=== DATA EXCERPTS ===
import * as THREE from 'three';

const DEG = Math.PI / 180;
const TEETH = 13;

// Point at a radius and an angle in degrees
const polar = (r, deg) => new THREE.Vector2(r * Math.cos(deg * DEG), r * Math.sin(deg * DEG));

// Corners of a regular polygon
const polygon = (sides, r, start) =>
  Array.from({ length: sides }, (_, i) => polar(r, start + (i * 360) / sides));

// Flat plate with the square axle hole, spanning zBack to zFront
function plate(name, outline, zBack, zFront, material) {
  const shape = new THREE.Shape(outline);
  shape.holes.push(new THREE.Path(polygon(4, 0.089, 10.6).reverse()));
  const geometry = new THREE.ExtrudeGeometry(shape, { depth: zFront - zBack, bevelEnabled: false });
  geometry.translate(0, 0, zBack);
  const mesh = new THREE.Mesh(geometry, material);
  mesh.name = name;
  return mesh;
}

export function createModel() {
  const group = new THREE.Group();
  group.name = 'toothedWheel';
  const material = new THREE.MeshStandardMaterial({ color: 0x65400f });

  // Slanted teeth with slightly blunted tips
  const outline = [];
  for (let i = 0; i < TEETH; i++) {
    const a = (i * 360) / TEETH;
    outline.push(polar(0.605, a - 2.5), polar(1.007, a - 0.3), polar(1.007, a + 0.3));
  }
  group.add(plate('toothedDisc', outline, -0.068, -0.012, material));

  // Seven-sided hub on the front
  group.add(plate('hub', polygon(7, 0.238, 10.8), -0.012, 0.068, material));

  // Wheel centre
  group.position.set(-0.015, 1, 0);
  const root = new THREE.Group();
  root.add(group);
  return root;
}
===
> [AIM OF THE TASK] Starting at the line with "const material = new", print each remaining line of the listing above exactly as it appears.

> [PROBLEM SOLUTION]
  const material = new THREE.MeshStandardMaterial({ color: 0x65400f });

  // Slanted teeth with slightly blunted tips
  const outline = [];
  for (let i = 0; i < TEETH; i++) {
    const a = (i * 360) / TEETH;
    outline.push(polar(0.605, a - 2.5), polar(1.007, a - 0.3), polar(1.007, a + 0.3));
  }
  group.add(plate('toothedDisc', outline, -0.068, -0.012, material));

  // Seven-sided hub on the front
  group.add(plate('hub', polygon(7, 0.238, 10.8), -0.012, 0.068, material));

  // Wheel centre
  group.position.set(-0.015, 1, 0);
  const root = new THREE.Group();
  root.add(group);
  return root;
}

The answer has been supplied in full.